In May 2012, EPAC made the same request. But, as Palmer's letter pointed out, the commission didn't follow that recommendation. In the year that passed between the committee's letters, Adena Springs lowered its request from use of up to 13.3 million gallons per day to 5.3 million gallons a day.
According to Palmer's May 2013 letter, the advisory committee met with Adena Springs representatives in March at its monthly meeting, but their presentation didn't assuage members' concerns.
"We came in skeptical and I think we left equally as skeptical about the wisdom of this permit," Palmer said.
Adena representatives said the ranch's water withdrawals wouldn't have a big impact on local water levels, but EPAC believes it could have a greater effect, he said. Members are also concerned about possible nutrient pollution due to the fertilizer used on Adena Springs' pastures and its cattle. Palmer said ranch representatives maintain the nitrogen wouldn't get into the water, but he thinks that's too optimistic.
"We believe that these assertions are based on simplistic hydrological modeling and dubious assumptions about nearly perfect uptake of nutrients by pasture crops," Palmer's letter stated.
The letter cited concerns about the operation's potential impact on the county's groundwater resources, which are already being depleted due to over-pumping of the aquifer, as well as to bodies of water like Orange Lake.
Palmer emphasized the need for the County Commission to weigh in on cases like this because water is a huge local issue.
He admitted the commission's policy options may be limited, but said every bit of "political muscle" it can provide in situations like this would be helpful.
Commissioner Mike Byerly said he wants to develop a policy that is rational in the way the county handles these situations so the county doesn't single out individual users unfairly.
"It is important to recognize that we are all part of the water-use problem," he said, and the focus should be on avoiding "unnecessary or wasteful consumption." After all, 10 or 15 small permits can add up to one large permit like Adena Springs' request.
"I think it's a real problem that affects Alachua County residents directly and we ought to consider it," Byerly said. "But we ought to do it in a thoughtful way and a fair way, and that means considering the entire issues and deciding what kind of policy we're going to have on consumptive use permits in general..."
It's too early in the discussion to predict what kind of policy the county might adopt, but Byerly suggested one option might be to set a threshold size or trigger amount on a pending permit that prompts the commission to contact the water management district with its concerns.
The county may devise a policy in time to weigh in on the Adena Springs permit.

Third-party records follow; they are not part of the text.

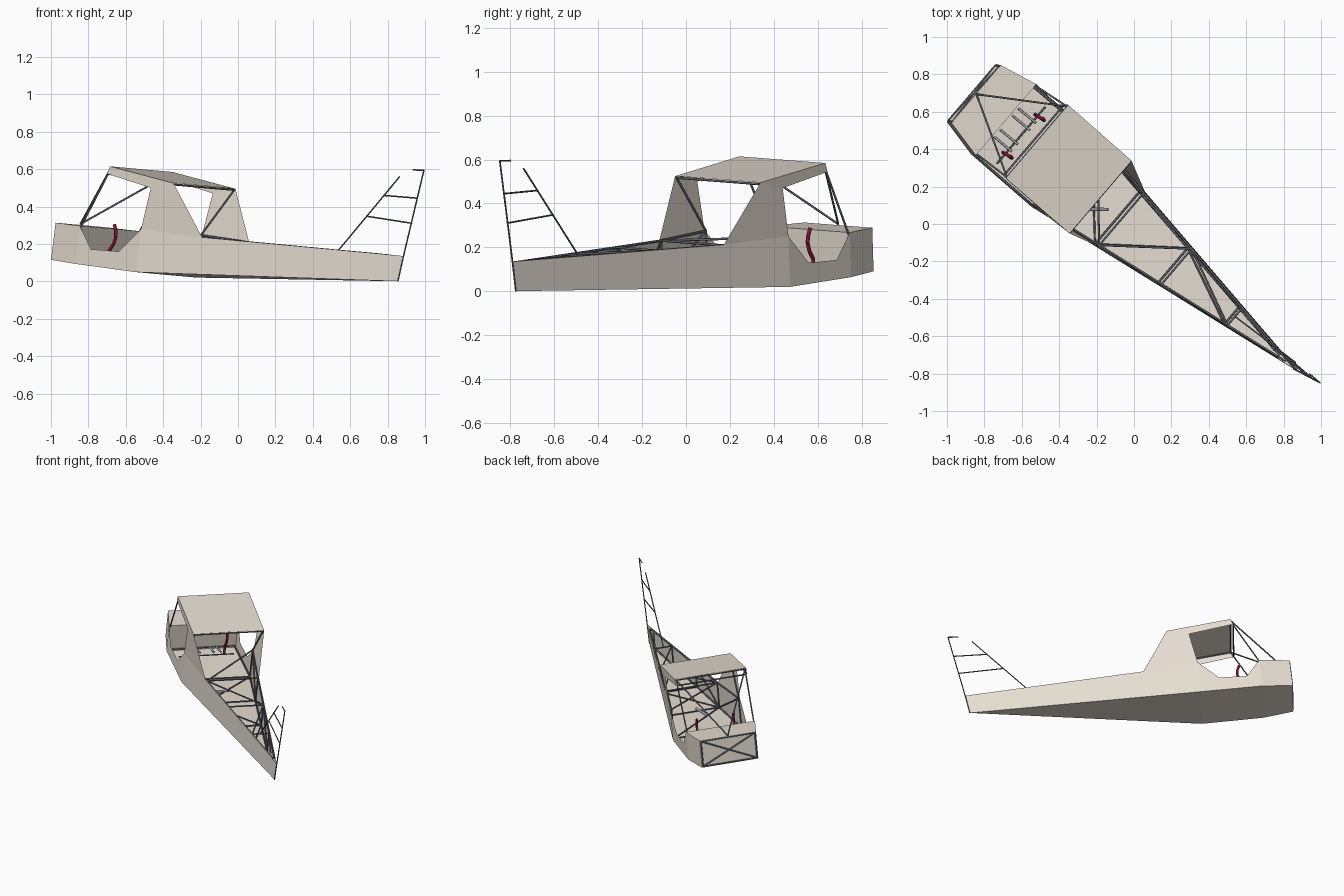
import bpy, bmesh
from mathutils import Vector, Matrix

cube = bpy.data.objects.get("Cube")
if cube:
    bpy.data.objects.remove(cube)

# Airframe axes: aft, across, up (parked askew, nose high)
ORIGIN = Vector((-0.868, 0.70, 0.103))
AFT = Vector((0.755, -0.652, -0.1145))
UP = AFT.cross(Vector((0.645, 0.762, -0.058))).normalized()
ACROSS = UP.cross(AFT).normalized()


def place(p):
    return ORIGIN + AFT * p[0] + ACROSS * p[1] + UP * p[2]


def flip(p):
    return (p[0], -p[1], p[2])


def material(name, color):
    m = bpy.data.materials.new(name)
    m.use_nodes = True
    m.diffuse_color = (*color, 1)
    m.node_tree.nodes["Principled BSDF"].inputs["Base Color"].default_value = (*color, 1)
    return m


fabric = material("beige fabric", (0.79, 0.725, 0.64))
steel = material("dark steel", (0.125, 0.142, 0.162))
grey = material("grey metal", (0.32, 0.34, 0.37))
red = material("dark red", (0.22, 0.006, 0.038))


def finish(name, bm, mat):
    mesh = bpy.data.meshes.new(name)
    bm.to_mesh(mesh)
    bm.free()
    mesh.materials.append(mat)
    ob = bpy.data.objects.new(name, mesh)
    bpy.context.collection.objects.link(ob)
    return ob


def sheet(name, polygons):
    bm = bmesh.new()
    for poly in polygons:
        bm.faces.new([bm.verts.new(place(p)) for p in poly])
    bmesh.ops.remove_doubles(bm, verts=bm.verts, dist=0.0005)
    bmesh.ops.recalc_face_normals(bm, faces=bm.faces)
    return finish(name, bm, fabric)


def tubes(name, paths, radius=0.0055, mat=steel, both=False):
    bm = bmesh.new()
    if both:
        paths = paths + [[flip(p) for p in path] for path in paths]
    for path in paths:
        pts = [place(p) for p in path]
        for a, b in zip(pts, pts[1:]):
            d = b - a
            turn = d.to_track_quat('Z', 'Y').to_matrix().to_4x4()
            bmesh.ops.create_cone(bm, cap_ends=True, segments=8, radius1=radius, radius2=radius,
                                  depth=d.length, matrix=Matrix.Translation((a + b) / 2) @ turn)
    ob = finish(name, bm, mat)
    ob.data.shade_smooth()
    ob.data.set_sharp_from_angle(angle=0.9)
    return ob


# Key points on one side
nose_low, nose_top = (0, .204, 0), (0, .204, .20)
cowl_low, cowl_top = (.21, .25, 0), (.21, .25, .205)
cabin_low, cabin_top = (.64, .252, .005), (.64, .252, .237)
sill_front, sill_back = (.31, .251, .09), (.505, .252, .10)
roof_front, roof_back = (.375, .258, .544), (.828, .256, .506)
lintel_front, lintel_back = (.36, .257, .502), (.675, .256, .463)
deck = (1.022, .193, .24)
tail_low, tail_top = (2.256, 0, .157), (2.273, 0, .295)

# Fabric skins
side = [
    [nose_low, cowl_low, cowl_top, nose_top],
    [cowl_low, cabin_low, cabin_top, sill_back, sill_front, cowl_top],
    [cabin_low, tail_low, tail_top, deck, cabin_top],
    [cabin_top, deck, roof_back, lintel_back],
    [lintel_front, lintel_back, roof_back, roof_front],
]
sheet("left_side_skin", side)
sheet("right_side_skin", [[flip(p) for p in poly] for poly in side])


def span(a, b):
    return [a, b, flip(b), flip(a)]


sheet("belly_skin", [span(nose_low, cowl_low), span(cowl_low, cabin_low),
                     [cabin_low, tail_low, flip(cabin_low)]])
sheet("cowl_top", [span(nose_top, cowl_top)])
sheet("nose_panel", [span(nose_low, nose_top)])
sheet("instrument_bulkhead", [span(cowl_low, cowl_top)])
sheet("roof_skin", [span(roof_front, roof_back)])


# Tubes sit just inside the skin
def inside(p, lift=0.0):
    return (p[0], p[1] - 0.009 if p[1] > 0.01 else 0, p[2] + lift)


def rail(u, top):
    a, b = (deck, tail_top) if top else (cabin_low, tail_low)
    f = (u - a[0]) / (b[0] - a[0])
    p = tuple(x + (y - x) * f for x, y in zip(a, b))
    return inside(p, -0.004 if top else 0.012)


stations = [1.022, 1.41, 1.82]
tops = [rail(u, True) for u in stations]
lows = [rail(u, False) for u in stations]
c_low, c_top = inside(cabin_low, .012), inside(cabin_top, -.004)
f_low, f_top = inside(cowl_low, .012), inside(cowl_top, -.007)
n_low, n_top = inside(nose_low, .008), inside(nose_top, -.006)
r_front, r_back = inside(roof_front, -.007), inside(roof_back, -.007)
l_front = inside(lintel_front)

tubes("longerons", [[n_low, f_low, c_low, rail(2.15, False)],
                    [c_top, tops[0], rail(2.18, True)],
                    [n_top, f_top]], both=True)
tubes("side_truss", [[c_low, c_top], [c_top, lows[0]], [lows[0], tops[1]], [tops[1], lows[2]]]
      + [[a, b] for a, b in zip(tops, lows)], .005, both=True)
tubes("cabin_frame", [[f_top, l_front, r_front], [c_top, r_back], [r_front, r_back]],
      .005, both=True)

# Cross members and zigzag bracing over the open back
tubes("cross_members", [[p, flip(p)] for p in
                        tops + lows + [c_low, f_low, r_front, r_back, l_front]])
tubes("deck_bracing", [[flip(tops[0]), c_top], [flip(tops[0]), tops[1]],
                       [tops[1], flip(tops[2])], [tops[2], (2.1, 0, .284)]])
tubes("belly_bracing", [[c_low, flip(lows[0])], [flip(lows[0]), lows[1]],
                        [lows[1], flip(lows[2])]], .005)

# Nose lattice and windscreen vee
tubes("nose_lattice", [[n_low, flip(n_top)], [n_top, flip(n_low)], [n_low, flip(n_low)],
                       [n_top, flip(n_top)], [n_low, n_top], [flip(n_low), flip(n_top)]])
tubes("windscreen_vee", [[(0, 0, .205), r_front]], .005, both=True)

# Tail fin
fin_top = (2.34, 0, .766)
tubes("tail_post", [[tail_low, tail_top, fin_top, (2.265, 0, .758)]], .004)
tubes("fin_leading_edge", [[(1.82, 0, .278), (2.177, 0, .712)]], .004)
tubes("fin_ribs", [[(1.983, 0, .476), (2.302, 0, .475)], [(2.085, 0, .60), (2.317, 0, .612)]], .004)

# Cockpit controls
tubes("control_sticks", [[(.332, .133, .02), (.335, .133, .09), (.360, .133, .13),
                          (.371, .133, .17), (.366, .133, .20), (.350, .133, .235)]],
      .009, red, both=True)
tubes("stick_shaft", [[(.345, -.20, .03), (.345, .20, .03)]], .005)
tubes("floor_rods", [[(.24, .05, .03), (.36, .05, .06)], [(.24, .10, .03), (.36, .10, .06)]],
      .007, grey, both=True)
tubes("rear_lever", [[(.88, -.06, .06), (.95, 0, .10)]], .009, grey)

Even if it doesn't, Byerly said the county would move forward with developing a policy for future cases.
The Sun made a request for comment from an Adena Springs representative but that person did respond in time for deadline.
Contact Morgan Watkins at 338-3104 or email@example.com.